» **REQUIRED ACTION**
Report each line from the data below that holds the word "objects".

» **PROVIDED INFORMATION**
%%

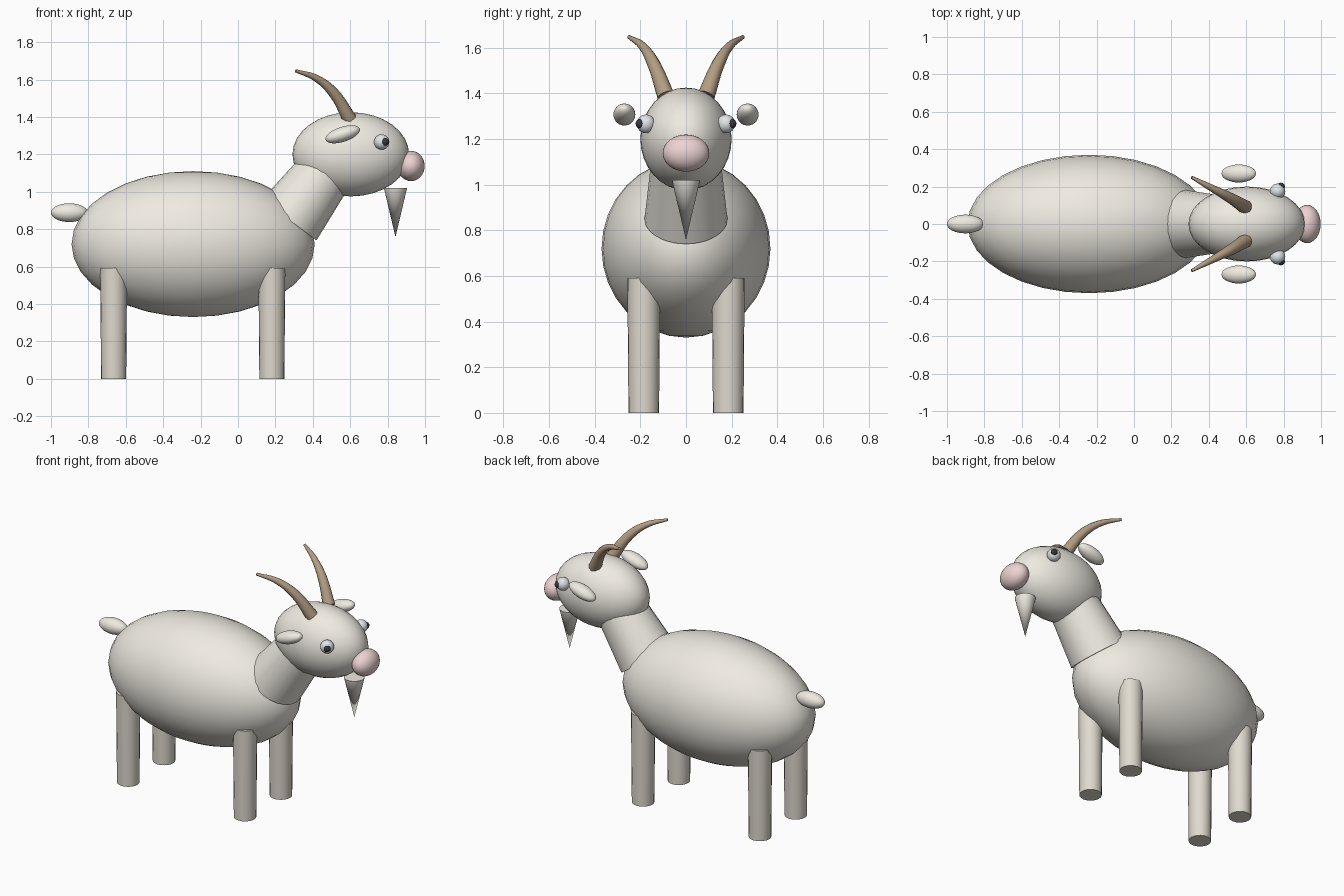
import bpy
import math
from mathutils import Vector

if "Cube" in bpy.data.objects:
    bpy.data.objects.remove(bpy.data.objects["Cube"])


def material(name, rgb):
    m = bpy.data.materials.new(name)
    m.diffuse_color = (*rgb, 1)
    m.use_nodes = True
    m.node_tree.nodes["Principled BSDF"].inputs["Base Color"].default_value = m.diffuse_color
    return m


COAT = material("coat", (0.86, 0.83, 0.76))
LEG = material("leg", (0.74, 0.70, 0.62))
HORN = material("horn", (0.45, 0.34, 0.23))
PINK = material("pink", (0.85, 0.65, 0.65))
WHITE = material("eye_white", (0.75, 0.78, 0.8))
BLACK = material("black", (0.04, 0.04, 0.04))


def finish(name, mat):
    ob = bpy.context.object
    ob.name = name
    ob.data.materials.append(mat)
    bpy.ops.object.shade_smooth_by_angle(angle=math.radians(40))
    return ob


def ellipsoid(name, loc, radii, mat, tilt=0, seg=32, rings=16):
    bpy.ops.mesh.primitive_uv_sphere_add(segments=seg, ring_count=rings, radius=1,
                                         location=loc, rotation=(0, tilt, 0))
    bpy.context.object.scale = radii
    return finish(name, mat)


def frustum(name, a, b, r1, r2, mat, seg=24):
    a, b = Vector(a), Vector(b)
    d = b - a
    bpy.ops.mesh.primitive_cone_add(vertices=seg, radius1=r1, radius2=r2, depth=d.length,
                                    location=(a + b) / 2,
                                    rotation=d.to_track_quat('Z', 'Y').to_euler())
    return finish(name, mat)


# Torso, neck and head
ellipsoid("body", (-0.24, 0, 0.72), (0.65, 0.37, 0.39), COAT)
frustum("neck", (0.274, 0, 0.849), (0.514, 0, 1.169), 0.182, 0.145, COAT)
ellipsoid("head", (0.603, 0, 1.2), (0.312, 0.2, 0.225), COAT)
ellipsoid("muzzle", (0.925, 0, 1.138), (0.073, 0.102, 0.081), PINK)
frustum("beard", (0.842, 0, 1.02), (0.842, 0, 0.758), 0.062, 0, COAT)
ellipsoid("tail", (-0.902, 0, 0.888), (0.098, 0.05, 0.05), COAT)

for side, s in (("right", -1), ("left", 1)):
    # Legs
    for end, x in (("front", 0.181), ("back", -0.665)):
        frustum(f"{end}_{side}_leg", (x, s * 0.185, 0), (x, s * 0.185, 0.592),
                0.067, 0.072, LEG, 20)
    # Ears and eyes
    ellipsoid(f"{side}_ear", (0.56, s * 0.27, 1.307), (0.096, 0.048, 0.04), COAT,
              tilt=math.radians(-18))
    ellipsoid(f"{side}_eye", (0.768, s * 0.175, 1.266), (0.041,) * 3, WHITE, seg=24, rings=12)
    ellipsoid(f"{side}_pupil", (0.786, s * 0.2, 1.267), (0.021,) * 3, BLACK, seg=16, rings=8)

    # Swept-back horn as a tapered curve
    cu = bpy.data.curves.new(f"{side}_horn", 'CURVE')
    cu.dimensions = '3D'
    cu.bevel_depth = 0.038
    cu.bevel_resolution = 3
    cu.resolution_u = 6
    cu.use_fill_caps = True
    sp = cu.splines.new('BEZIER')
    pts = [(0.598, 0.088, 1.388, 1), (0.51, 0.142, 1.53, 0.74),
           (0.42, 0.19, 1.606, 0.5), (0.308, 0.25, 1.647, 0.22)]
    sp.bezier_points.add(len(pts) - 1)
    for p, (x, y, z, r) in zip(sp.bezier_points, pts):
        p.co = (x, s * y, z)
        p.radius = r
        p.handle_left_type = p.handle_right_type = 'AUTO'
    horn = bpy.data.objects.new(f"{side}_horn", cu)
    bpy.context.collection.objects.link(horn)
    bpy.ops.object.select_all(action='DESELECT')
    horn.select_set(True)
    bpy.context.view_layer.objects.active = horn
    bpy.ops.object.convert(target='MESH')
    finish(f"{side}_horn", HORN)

%%
%%

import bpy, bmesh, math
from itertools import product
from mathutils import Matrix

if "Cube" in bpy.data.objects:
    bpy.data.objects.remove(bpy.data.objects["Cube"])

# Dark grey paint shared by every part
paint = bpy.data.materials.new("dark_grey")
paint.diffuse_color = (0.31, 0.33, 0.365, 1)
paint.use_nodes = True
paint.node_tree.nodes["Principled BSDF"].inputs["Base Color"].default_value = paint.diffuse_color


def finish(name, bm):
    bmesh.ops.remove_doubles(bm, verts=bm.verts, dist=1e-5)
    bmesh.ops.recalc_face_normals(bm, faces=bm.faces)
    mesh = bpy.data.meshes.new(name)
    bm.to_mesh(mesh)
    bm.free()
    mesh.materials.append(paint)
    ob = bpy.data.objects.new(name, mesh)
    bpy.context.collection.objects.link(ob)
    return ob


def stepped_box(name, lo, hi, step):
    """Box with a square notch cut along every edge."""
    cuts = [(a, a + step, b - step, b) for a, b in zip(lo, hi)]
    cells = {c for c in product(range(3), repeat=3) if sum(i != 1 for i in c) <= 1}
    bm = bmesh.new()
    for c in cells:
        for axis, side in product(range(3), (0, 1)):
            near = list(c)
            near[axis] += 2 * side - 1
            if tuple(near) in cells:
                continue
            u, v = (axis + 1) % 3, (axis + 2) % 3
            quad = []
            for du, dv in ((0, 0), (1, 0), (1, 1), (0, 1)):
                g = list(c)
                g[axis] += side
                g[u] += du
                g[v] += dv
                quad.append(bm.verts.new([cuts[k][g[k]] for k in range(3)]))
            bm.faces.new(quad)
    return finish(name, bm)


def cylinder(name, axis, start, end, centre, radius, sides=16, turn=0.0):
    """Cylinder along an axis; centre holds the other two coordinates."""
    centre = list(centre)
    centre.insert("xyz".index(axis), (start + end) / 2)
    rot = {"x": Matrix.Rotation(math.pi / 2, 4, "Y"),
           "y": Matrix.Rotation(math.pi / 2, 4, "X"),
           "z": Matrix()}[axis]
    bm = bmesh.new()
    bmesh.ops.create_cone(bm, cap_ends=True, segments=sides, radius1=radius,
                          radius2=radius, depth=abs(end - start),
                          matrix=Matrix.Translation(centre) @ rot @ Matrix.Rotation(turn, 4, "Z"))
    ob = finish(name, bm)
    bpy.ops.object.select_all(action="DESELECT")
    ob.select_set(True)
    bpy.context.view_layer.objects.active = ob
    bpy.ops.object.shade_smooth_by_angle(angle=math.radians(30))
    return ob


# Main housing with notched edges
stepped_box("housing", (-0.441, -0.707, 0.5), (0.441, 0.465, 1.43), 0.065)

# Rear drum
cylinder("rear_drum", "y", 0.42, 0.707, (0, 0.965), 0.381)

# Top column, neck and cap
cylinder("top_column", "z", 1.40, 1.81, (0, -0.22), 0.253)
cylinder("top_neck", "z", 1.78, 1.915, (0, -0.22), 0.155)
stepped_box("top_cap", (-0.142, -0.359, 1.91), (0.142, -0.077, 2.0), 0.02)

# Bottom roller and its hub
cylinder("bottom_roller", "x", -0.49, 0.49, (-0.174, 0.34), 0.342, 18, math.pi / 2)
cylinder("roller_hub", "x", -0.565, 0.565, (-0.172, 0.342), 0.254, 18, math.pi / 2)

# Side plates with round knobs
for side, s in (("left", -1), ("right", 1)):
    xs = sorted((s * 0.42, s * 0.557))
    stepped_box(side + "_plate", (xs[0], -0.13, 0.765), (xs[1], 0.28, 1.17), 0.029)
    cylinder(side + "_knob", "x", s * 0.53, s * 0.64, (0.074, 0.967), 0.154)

%%

» **TASK ANSWER**
if "Cube" in bpy.data.objects:
    bpy.data.objects.remove(bpy.data.objects["Cube"])
    horn = bpy.data.objects.new(f"{side}_horn", cu)
    bpy.context.collection.objects.link(horn)
    bpy.context.view_layer.objects.active = horn
if "Cube" in bpy.data.objects:
    bpy.data.objects.remove(bpy.data.objects["Cube"])
    ob = bpy.data.objects.new(name, mesh)
    bpy.context.collection.objects.link(ob)
    bpy.context.view_layer.objects.active = ob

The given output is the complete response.